The Problem of 5 + 2
I love a good accent. I love hearing clipped British notes, the slow Southern drawl, or my favorite—the lilting Irish brogue. Hence, the reason why my favorite economist is Dr. David Kelly from J.P. Morgan—he discusses the world economies with sly humor and a lovely Irish lilt. He is easy to listen to, and not just because of his accent. Dr. Kelly explains challenges and opportunities in the current economic environment in quick, concise, straightforward notes.
In a recent webcast by JP Morgan, Dr. Kelly led with discussing the problem of 5 +2. While all of us our answering “7” in our minds, he explained that the problem is not simple arithmetic, but is a more complex question of what do investors do in a world where the expected returns on equities over the coming decade are around 5%, and the expected returns on fixed income are near 2%. These low return assumptions challenge savers and retirees alike. Most retirement plans were built with return assumptions that ranged from 7-10%…a far cry from the 4-5% that a balanced portfolio is expected to generate over the next decade.
With the problem being 5 + 2, Dr. Kelly made the case that international equities are part of a solution. Here are a few compelling reasons that he laid out for consideration:
1. International economies are still growing and strengthening. Below is a manufacturing heat map from JP Morgan’s Guide to the Markets. It shows strengthening economies as green, slowing countries as red—and you can see that most international economies are gaining momentum.
2. Half of global equites are outside the US, and correlations between the markets are slipping. As shown by the chart in the lower left corner, instead of moving in lock step together, international equities are now behaving much less like US equities—decoupling from the relative historical strength of the US and forging ahead on their own. Additionally, international equities are benefiting from the reversal of a strong US dollar. In this chart, you can see that the falling dollar amplified the strong returns in Europe (EAFE in the chart—in euros, the US investor earned 8.7% in 2017. When that same investor converts their euro denominated return to US dollars, the favorable exchange rate amplifies their return to 17.5%.

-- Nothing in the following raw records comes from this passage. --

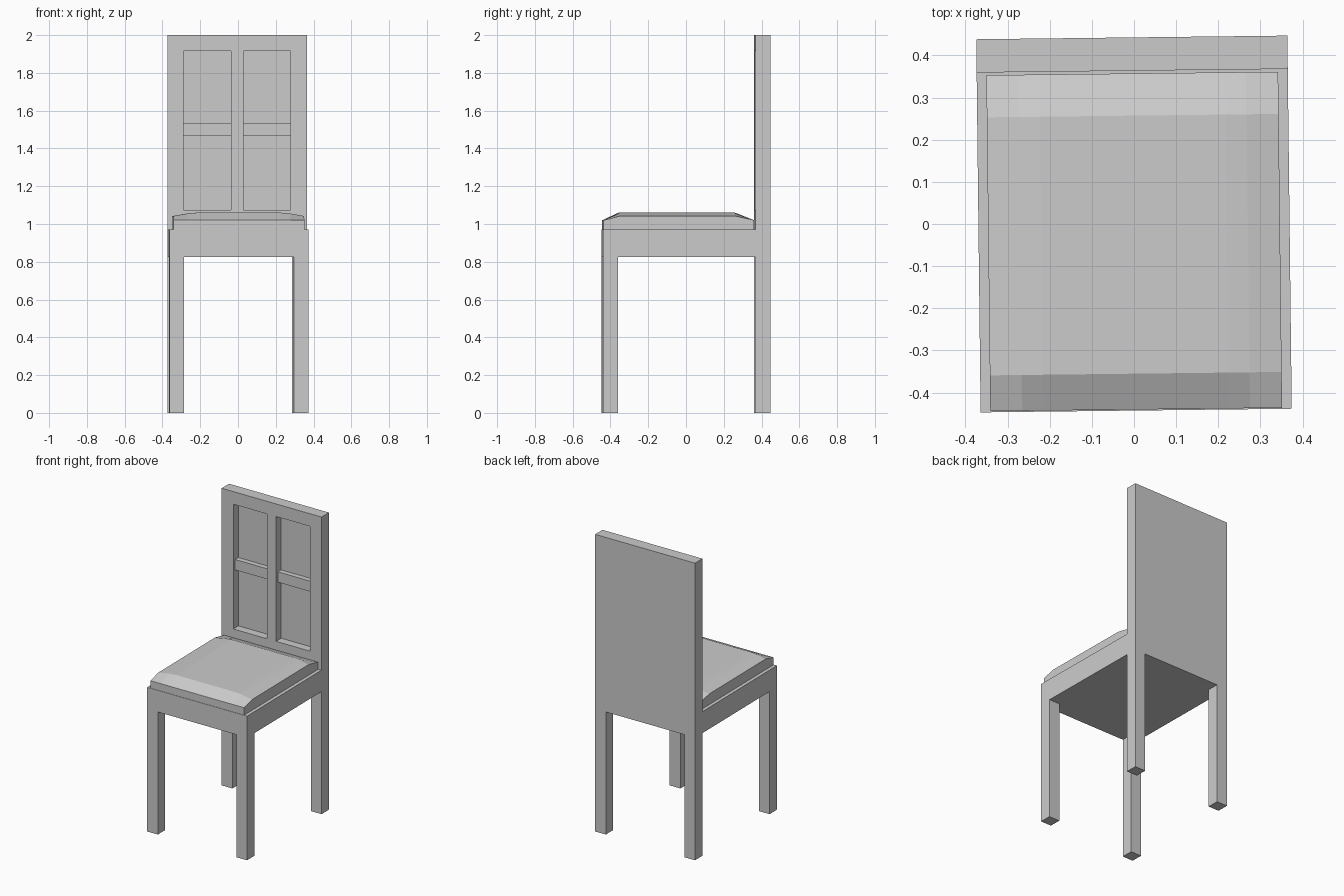
import bpy

if "Cube" in bpy.data.objects:
    bpy.data.objects.remove(bpy.data.objects["Cube"])

TURN = 0.0117          # the whole chair is turned slightly about z
W, D = 0.369, 0.4425   # half width, half depth
LEG = 0.079
SEAT_LOW, SEAT_TOP = 0.825, 0.97
BACK_FRONT = D - LEG


def add_mesh(name, verts, faces):
    mesh = bpy.data.meshes.new(name)
    mesh.from_pydata(verts, [], faces)
    obj = bpy.data.objects.new(name, mesh)
    obj.rotation_euler.z = TURN
    bpy.context.collection.objects.link(obj)
    return obj


def box(name, x, y, z):
    verts = [(a, b, c) for a in x for b in y for c in z]
    faces = [(0, 1, 3, 2), (4, 6, 7, 5), (0, 4, 5, 1),
             (2, 3, 7, 6), (0, 2, 6, 4), (1, 5, 7, 3)]
    return add_mesh(name, verts, faces)


# Four square legs
for side, sx in (("left", -1), ("right", 1)):
    x = sorted((sx * W, sx * (W - LEG)))
    box(f"front_leg_{side}", x, (-D, -D + LEG), (0, SEAT_LOW))
    box(f"back_leg_{side}", x, (BACK_FRONT, D), (0, SEAT_LOW))

# Solid seat base
box("seat_base", (-W, W), (-D, BACK_FRONT), (SEAT_LOW, SEAT_TOP))

# Backrest with two recessed panels, each crossed by a bar
back = box("backrest", (-W, W), (BACK_FRONT, D), (SEAT_LOW, 2.0))
for side, sx in (("left", -1), ("right", 1)):
    x = sorted((sx * 0.033, sx * 0.283))
    cutter = box(f"recess_cutter_{side}", x,
                 (BACK_FRONT - 0.1, BACK_FRONT + 0.055), (1.075, 1.915))
    cutter.hide_render = True
    cutter.hide_viewport = True
    mod = back.modifiers.new(f"recess_{side}", 'BOOLEAN')
    mod.operation = 'DIFFERENCE'
    mod.solver = 'EXACT'
    mod.object = cutter
    box(f"back_crossbar_{side}", x,
        (BACK_FRONT + 0.02, BACK_FRONT + 0.055), (1.465, 1.535))

# Cushion: crowned top that slopes down to the front and back edges
cols = [(-0.346, 1.042), (-0.27, 1.056), (-0.22, 1.06),
        (0.22, 1.06), (0.27, 1.056), (0.346, 1.042)]
rows = [(-0.440, False), (-0.355, True), (0.257, True), (0.357, False)]
n, m = len(cols), len(rows)
verts = [(x, y, z if crowned else 1.02) for y, crowned in rows for x, z in cols]
faces = [(j * n + i, j * n + i + 1, (j + 1) * n + i + 1, (j + 1) * n + i)
         for j in range(m - 1) for i in range(n - 1)]
rim = ([i for i in range(n)] + [j * n + n - 1 for j in range(1, m)]
       + [(m - 1) * n + i for i in range(n - 2, -1, -1)]
       + [j * n for j in range(m - 2, 0, -1)])
base = len(verts)
verts += [(verts[k][0], verts[k][1], SEAT_TOP) for k in rim]
r = len(rim)
for k in range(r):
    q = (k + 1) % r
    faces.append((rim[q], rim[k], base + k, base + q))
faces.append(tuple(base + k for k in reversed(range(r))))
add_mesh("cushion", verts, faces)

3. Investors haven’t missed the boat. Despite strong returns so far this year, international markets have so much more room to grow to return to their old historic highs. In addition, valuations relatively lower than those in the US markets imply that international markets are still slightly undervalued. And, higher dividend yields than the US means that investors are being compensated fairly to be patient and wait for capital growth.

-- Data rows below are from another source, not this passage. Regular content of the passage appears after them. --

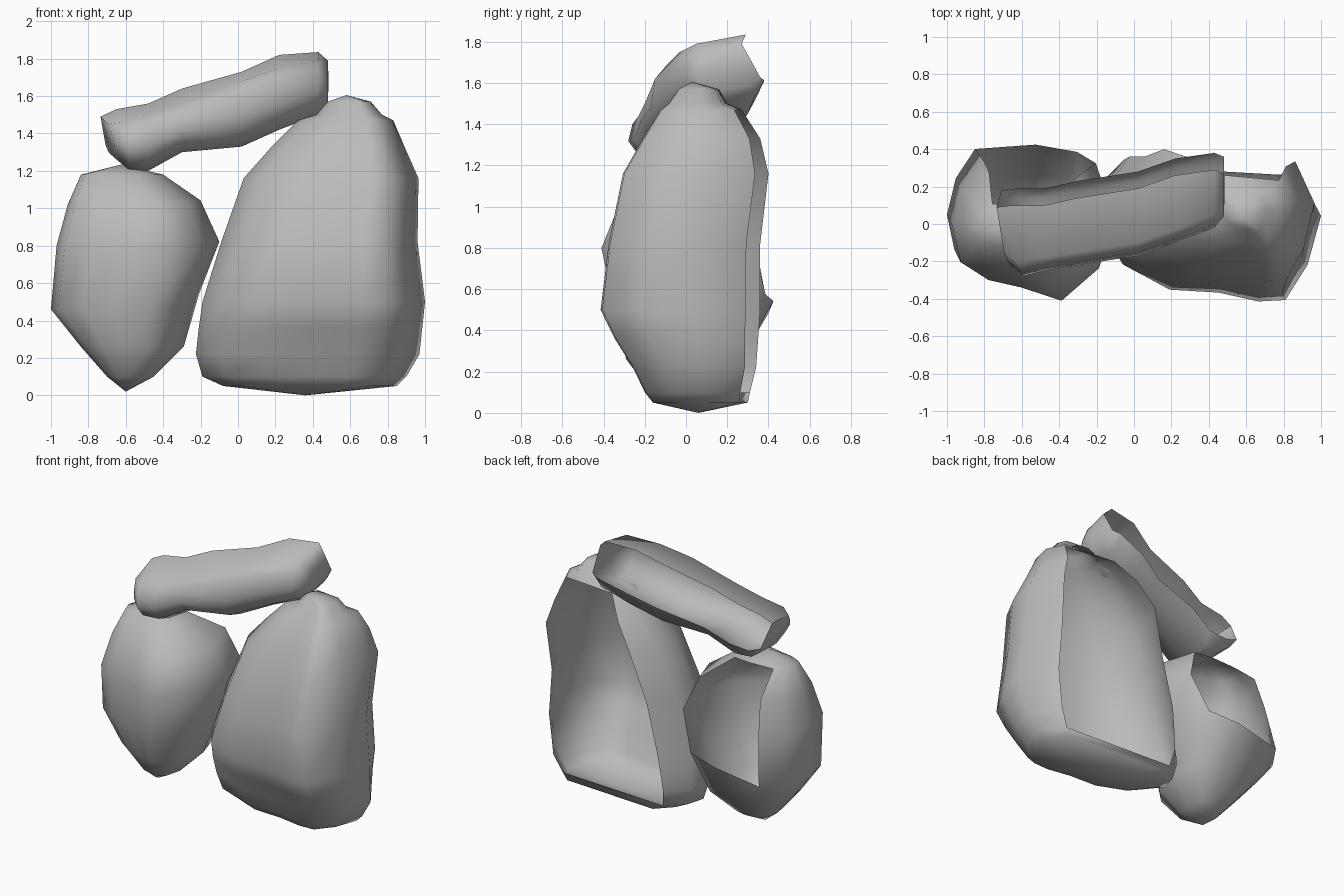
import bpy, bmesh, math
from mathutils import Vector

cube = bpy.data.objects.get("Cube")
if cube:
    bpy.data.objects.remove(cube)

stone = bpy.data.materials.new("grey stone")
stone.use_nodes = True
GREY = (0.5, 0.5, 0.5, 1)
stone.diffuse_color = GREY
stone.node_tree.nodes["Principled BSDF"].inputs["Base Color"].default_value = GREY


def shell(name, rings, start, end, skip):
    """Skin rings of points, fan both ends to a tip, leave skipped faces open."""
    bm = bmesh.new()
    rows = [[bm.verts.new(p) for p in ring] for ring in rings]
    n = len(rows[0])
    for r, (a, b) in enumerate(zip(rows, rows[1:])):
        for i in range(n):
            j = (i + 1) % n
            if not skip(r, i):
                bm.faces.new((a[i], a[j], b[j], b[i]))
    for r, ring, tip in ((-1, rows[0], start), (len(rows) - 1, rows[-1], end)):
        t = bm.verts.new(tip)
        for i in range(n):
            j = (i + 1) % n
            bm.faces.new((ring[j], ring[i], t) if r < 0 else (ring[i], ring[j], t))
    mesh = bpy.data.meshes.new(name)
    bm.to_mesh(mesh)
    bm.free()
    mesh.materials.append(stone)
    ob = bpy.data.objects.new(name, mesh)
    bpy.context.collection.objects.link(ob)
    bpy.ops.object.select_all(action="DESELECT")
    ob.select_set(True)
    bpy.context.view_layer.objects.active = ob
    bpy.ops.object.shade_smooth_by_angle(angle=math.radians(62))


def plan_rings(plan, levels):
    """Fit a unit plan outline into each level's x and y limits, tilted up at back left."""
    return [[Vector((xl + u * (xr - xl), yf + v * (yb - yf), z + tilt * u * v))
             for u, v in plan] for z, xl, xr, yf, yb, tilt in levels]


# Large boulder: hollow, open along its back between the base and the crown
big_plan = [(.14, 1), (.03, .78), (0, .55), (.11, .27), (.32, .1), (.54, .08),
            (.72, .02), (.84, .03), (.94, .27), (1, .6), (.89, .91)]
big_levels = [(.05, -.08, .85, -.17, .3, 0), (.1, -.19, .9, -.21, .31, 0),
              (.22, -.225, .97, -.27, .34, 0), (.36, -.21, .985, -.36, .35, 0),
              (.5, -.19, 1, -.43, .36, 0),
              (.82, -.09, .96, -.39, .36, 0), (1.16, .03, .965, -.32, .4, 0),
              (1.33, .18, .89, -.22, .36, 0), (1.47, .32, .83, -.13, .27, 0),
              (1.5, .42, .77, -.09, .2, 0), (1.57, .48, .71, -.04, .16, 0)]
big_back = len(big_plan) - 1
shell("large_boulder", plan_rings(big_plan, big_levels), (.36, .06, 0), (.58, .03, 1.605),
      lambda r, i: i == big_back and 1 <= r < 8)

# Small boulder: hollow, open on the upper back
small_plan = [(.6, .98), (.19, .95), (.06, .75), (0, .5), (.05, .26), (.22, .14),
              (.42, .09), (.67, 0), (.9, .22), (1, .55), (.88, .93)]
small_levels = [(.1, -.7, -.45, -.17, .13, 0), (.26, -.84, -.29, -.29, .28, 0),
                (.46, -1, -.21, -.34, .44, .14), (.8, -.97, -.1, -.41, .38, .04),
                (1.02, -.91, -.2, -.32, .31, .04), (1.18, -.84, -.4, -.16, .12, 0)]
small_back = len(small_plan) - 1
shell("small_boulder", plan_rings(small_plan, small_levels), (-.6, -.03, .02),
      (-.62, -.03, 1.235), lambda r, i: r >= 2 and i in (0, small_back))

# Leaning slab: sections along its length, open along the back
# x, front y, back y, front top z, back top z, bottom z, lean of the section
slab_sections = [(-.735, -.22, .09, 1.44, 1.49, 1.27, .25),
                 (-.65, -.28, .1, 1.45, 1.53, 1.21, .15),
                 (-.48, -.25, .1, 1.49, 1.56, 1.2, 0), (-.3, -.22, .14, 1.55, 1.64, 1.3, 0),
                 (.02, -.17, .19, 1.67, 1.73, 1.33, 0), (.22, -.1, .26, 1.74, 1.82, 1.42, 0),
                 (.43, -.02, .29, 1.78, 1.835, 1.5, 0), (.48, .04, .27, 1.73, 1.79, 1.56, 0)]
slab = []
for x, yf, yb, zf, zb, zl, lean in slab_sections:
    h = zf - zl
    section = [(yb, zb), (yf + .07, zf + .01), (yf + .02, zf - .05), (yf, zl + .45 * h),
               (yf + .05, zl + .04), ((yf + yb) / 2, zl), (yb + .04, zl + .03),
               (yb + .09, zl + .4 * h)]
    slab.append([(x + lean * (zb - z + (yb - y) / 2), y, z) for y, z in section])
shell("leaning_slab", slab, (-.7, -.05, 1.4), (.485, .16, 1.68), lambda r, i: i == 7)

While 5 + 2 is a problem that needs to be solved, Dr. Kelly’s case for the world of opportunities is strong, and long-term investors should consider prudent allocations to equities around the globe!